Data representation unplugged - continued

This week I had an email around last weeks Data Representation work. In the email there were a few comments that I found rather interesting. I include part of it below. The whole entire focus is one around assessment, at the junior level. I must say I read this 5 times trying to understand why? Why the subject requiring 32 credits per semester? Why the assessment driven curriculum?
To be clear, the following is not the school that I work at, we work towards Learning Objectives based on our Learning Design Model and NZC 2007, we report on curriculum level and progression, based upon rubrics.
We have a junior diploma which is all about credits, each subject does 32 credits per semester.  If an assessment is worth say 12 credits, they'll get 12 credits for getting excellence, 9 for merit and 6 for achieved or something like that.  Then students get A/M/E for their junior diploma overall based on how many credits they got out of credits available.
IMHO it's awful because our junior curriculum is assessment driven.  Sure we get to decide on the topics and how the assessments work, but once that has been done we still get stuck having to balance covering what's needed for the assessment, and trying to make it catered to their interests.  See, we decide on the topics before we meet our classes and then we're locked in, there's not much room for "Hey you guys are fully interested in binary, let's spend a week on data representation (and make some movies like Gerard's class did" because we have to give them a decent shot at their assessments.
To be clear, a week in my classroom for this module, is one and a half hours on a Thursday. As part of our SPIN, Special Interest Module. I include the following on what is being covered.

The work I am developing towards is Technological Systems under the Technology Curriculum, The work you saw as part of the videos and page was on part of the Computer Science module that runs over 13.5 hours

I am using the basis of the computer science badges that the University of Canterbury, Computer Science Education Department developed. 
Students will then work through algorithms and finish off with HCI.

Data Representation

The core concept of this topic is the binary digit, which is the basis of all data storage and transmission on digital computers. Students should be familiar with the role of a bit, combinations of bits (such as a byte), and their use to represent numbers, characters and images. This work does not include compressed representations (e.g. mp3, jpeg).

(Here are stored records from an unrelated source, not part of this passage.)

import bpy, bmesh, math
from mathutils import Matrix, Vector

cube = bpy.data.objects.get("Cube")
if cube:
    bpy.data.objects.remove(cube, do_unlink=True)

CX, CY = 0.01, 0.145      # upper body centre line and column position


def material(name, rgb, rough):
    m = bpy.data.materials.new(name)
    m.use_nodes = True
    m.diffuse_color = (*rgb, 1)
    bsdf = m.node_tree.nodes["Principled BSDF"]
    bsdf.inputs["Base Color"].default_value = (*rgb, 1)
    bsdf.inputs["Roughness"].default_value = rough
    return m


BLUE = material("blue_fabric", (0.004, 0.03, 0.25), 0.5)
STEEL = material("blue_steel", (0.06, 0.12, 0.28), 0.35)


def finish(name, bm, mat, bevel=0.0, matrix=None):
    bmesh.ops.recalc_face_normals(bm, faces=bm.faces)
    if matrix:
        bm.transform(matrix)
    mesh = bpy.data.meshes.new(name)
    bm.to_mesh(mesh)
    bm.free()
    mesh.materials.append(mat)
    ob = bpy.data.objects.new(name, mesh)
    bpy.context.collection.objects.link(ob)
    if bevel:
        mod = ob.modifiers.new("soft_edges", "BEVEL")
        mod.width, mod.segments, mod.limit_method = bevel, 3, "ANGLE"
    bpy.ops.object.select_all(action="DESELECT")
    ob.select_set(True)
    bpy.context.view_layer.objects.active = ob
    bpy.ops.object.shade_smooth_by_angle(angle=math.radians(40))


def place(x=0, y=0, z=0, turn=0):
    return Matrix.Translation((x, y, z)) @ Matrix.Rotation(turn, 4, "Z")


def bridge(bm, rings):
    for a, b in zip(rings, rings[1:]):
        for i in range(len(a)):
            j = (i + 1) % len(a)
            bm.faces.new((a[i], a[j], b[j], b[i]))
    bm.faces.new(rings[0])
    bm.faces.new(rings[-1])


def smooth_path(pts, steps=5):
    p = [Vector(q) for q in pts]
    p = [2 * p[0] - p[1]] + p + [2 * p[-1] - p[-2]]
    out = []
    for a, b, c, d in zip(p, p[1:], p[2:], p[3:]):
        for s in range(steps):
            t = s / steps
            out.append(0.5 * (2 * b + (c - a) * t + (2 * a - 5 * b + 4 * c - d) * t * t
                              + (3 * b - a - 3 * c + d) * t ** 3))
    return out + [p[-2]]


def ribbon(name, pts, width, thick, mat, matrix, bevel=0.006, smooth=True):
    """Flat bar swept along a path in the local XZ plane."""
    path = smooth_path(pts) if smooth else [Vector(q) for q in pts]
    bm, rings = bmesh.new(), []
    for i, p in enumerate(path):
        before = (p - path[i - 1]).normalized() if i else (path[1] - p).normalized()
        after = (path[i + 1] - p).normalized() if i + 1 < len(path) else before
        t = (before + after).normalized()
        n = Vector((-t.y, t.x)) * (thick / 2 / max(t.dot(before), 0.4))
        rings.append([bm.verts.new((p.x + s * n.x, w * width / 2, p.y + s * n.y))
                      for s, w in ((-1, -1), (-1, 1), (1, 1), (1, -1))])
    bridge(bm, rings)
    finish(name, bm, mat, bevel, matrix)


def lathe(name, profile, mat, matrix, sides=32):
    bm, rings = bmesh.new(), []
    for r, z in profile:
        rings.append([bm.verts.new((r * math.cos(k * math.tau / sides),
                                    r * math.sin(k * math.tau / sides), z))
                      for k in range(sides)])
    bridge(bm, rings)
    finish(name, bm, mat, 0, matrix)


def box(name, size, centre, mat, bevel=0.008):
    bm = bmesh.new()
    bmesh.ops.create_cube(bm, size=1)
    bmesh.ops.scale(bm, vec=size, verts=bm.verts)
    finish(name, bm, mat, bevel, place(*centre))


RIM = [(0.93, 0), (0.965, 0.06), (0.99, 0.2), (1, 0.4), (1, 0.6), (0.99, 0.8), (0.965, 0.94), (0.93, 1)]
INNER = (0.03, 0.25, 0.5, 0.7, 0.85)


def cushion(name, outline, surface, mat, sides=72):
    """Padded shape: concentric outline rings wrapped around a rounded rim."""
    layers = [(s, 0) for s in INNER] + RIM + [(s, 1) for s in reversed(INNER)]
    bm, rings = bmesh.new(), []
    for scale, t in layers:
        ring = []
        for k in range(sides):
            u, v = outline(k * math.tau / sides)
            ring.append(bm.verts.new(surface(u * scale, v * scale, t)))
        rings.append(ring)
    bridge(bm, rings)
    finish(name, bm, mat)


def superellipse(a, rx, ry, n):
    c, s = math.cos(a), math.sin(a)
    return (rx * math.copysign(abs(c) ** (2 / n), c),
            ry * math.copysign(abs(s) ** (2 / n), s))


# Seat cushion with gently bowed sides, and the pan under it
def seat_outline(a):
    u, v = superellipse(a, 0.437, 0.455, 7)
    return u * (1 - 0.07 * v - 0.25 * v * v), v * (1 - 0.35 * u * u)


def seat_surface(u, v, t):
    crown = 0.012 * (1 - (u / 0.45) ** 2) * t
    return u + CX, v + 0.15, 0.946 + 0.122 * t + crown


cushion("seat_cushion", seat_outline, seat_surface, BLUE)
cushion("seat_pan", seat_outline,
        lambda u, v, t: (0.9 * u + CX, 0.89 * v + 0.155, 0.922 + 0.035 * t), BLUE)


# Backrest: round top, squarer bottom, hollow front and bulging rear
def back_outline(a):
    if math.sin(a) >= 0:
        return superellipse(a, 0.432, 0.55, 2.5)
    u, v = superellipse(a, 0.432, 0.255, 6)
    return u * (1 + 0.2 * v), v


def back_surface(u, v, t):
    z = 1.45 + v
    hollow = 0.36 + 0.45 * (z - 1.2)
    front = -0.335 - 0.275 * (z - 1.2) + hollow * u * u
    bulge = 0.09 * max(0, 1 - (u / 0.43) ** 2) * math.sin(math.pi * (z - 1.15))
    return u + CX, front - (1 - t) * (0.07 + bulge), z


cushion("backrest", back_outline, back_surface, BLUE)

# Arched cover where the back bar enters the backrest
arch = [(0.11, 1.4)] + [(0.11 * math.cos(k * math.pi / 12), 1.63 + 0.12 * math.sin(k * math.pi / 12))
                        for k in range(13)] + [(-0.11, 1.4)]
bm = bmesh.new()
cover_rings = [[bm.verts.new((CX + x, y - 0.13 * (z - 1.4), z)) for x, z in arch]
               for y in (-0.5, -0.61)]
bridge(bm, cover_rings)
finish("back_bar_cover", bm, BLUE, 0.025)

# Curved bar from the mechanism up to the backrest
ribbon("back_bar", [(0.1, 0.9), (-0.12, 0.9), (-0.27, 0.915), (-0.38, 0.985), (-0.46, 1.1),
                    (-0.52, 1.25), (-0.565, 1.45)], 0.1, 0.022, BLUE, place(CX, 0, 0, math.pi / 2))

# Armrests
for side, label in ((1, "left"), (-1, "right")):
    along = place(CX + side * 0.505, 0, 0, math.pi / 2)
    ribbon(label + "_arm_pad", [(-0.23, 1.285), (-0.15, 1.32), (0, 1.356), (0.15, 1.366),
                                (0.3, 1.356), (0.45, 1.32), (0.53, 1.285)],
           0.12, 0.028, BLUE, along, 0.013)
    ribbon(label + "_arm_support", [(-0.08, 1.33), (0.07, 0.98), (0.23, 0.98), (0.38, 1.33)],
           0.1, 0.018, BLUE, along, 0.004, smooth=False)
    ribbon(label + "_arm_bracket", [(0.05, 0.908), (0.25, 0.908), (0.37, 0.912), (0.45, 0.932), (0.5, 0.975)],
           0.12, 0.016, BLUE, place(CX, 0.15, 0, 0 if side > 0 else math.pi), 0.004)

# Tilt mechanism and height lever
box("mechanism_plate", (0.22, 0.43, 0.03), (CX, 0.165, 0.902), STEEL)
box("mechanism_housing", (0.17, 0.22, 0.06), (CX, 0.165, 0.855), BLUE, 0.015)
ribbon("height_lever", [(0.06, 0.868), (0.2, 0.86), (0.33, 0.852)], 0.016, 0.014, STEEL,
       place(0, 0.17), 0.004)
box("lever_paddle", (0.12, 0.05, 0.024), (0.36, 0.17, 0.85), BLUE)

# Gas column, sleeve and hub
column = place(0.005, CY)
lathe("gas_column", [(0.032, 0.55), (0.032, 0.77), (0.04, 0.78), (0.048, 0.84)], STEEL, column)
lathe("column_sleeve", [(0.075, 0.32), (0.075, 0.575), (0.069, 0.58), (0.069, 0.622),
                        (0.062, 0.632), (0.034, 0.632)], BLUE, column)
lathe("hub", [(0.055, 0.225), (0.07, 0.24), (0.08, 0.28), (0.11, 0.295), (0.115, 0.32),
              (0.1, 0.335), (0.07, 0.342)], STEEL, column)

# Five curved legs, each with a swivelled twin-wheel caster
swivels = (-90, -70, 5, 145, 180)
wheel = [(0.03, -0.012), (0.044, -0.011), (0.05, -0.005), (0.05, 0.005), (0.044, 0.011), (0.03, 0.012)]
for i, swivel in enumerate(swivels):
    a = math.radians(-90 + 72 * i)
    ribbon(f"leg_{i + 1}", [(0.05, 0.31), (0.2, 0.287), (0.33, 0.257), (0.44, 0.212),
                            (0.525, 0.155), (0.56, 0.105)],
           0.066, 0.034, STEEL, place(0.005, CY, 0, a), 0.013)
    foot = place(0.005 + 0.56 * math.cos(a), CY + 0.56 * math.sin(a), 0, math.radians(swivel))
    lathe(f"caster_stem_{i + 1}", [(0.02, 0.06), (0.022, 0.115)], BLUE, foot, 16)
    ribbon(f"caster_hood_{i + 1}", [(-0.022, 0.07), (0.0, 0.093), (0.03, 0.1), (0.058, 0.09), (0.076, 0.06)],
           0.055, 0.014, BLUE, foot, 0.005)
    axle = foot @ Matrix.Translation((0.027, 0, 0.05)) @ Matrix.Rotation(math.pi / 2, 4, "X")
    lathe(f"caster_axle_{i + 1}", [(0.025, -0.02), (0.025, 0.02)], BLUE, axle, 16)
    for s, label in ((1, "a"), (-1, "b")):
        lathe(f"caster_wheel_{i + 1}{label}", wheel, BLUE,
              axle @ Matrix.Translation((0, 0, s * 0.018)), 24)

For a student to be successful they need to :

Demonstrate the ability to work with binary and hexadecmimal numbers by showing how to:
  • manually convert between binary and decimal for numbers up to 8 bits.
  • Demonstrate the ability to manually convert between hexadecimal and binary for arbitrary numbers, and to convert between hexadecimal and decimal for numbers up to 255.
  • Demonstrate how to count and add in binary.
  • Explain how an 8-bit characters are typically stored on a computer.
  • Explain a system for representing colours with numbers. This might be one of:
    • Web page colour specification (6-digit hex values)
    • Colour picker in publishing software that allows RGB or HSV values to be chosen as three numbers
    • Photo processing software that gives the RGB or HSV value of chosen pixels
Demonstrate a data representation that has a choice of bit sizes, and explain the significance of the different representations. Examples that could be used include:
  • 8-bit and 16-bit characters
  • 24-bit and 8-bit colour
  • Other Examples could include:
    • 16-bit and 8-bit sound files
    • 56-bit and 128-bit encryption
    • IPv4 and IPv6 addresses
    • MAC addresses using MAC-48, EUI-48, and EUI-64
    • MIDI representation of notes, patch numbers and channels
Convey the concepts of data representation to someone who doesn't know about the topic. This might be:
  • A short video suitable for non-experts explaining a key aspect of the topic
  • Introducing it effectively to someone who is considering doing the module themselves
  • Creating effective quiz questions (e.g. in Peerwise)
The work they did last week in their second class was conveying a concept of data representation suitable for a non expert.

No comments: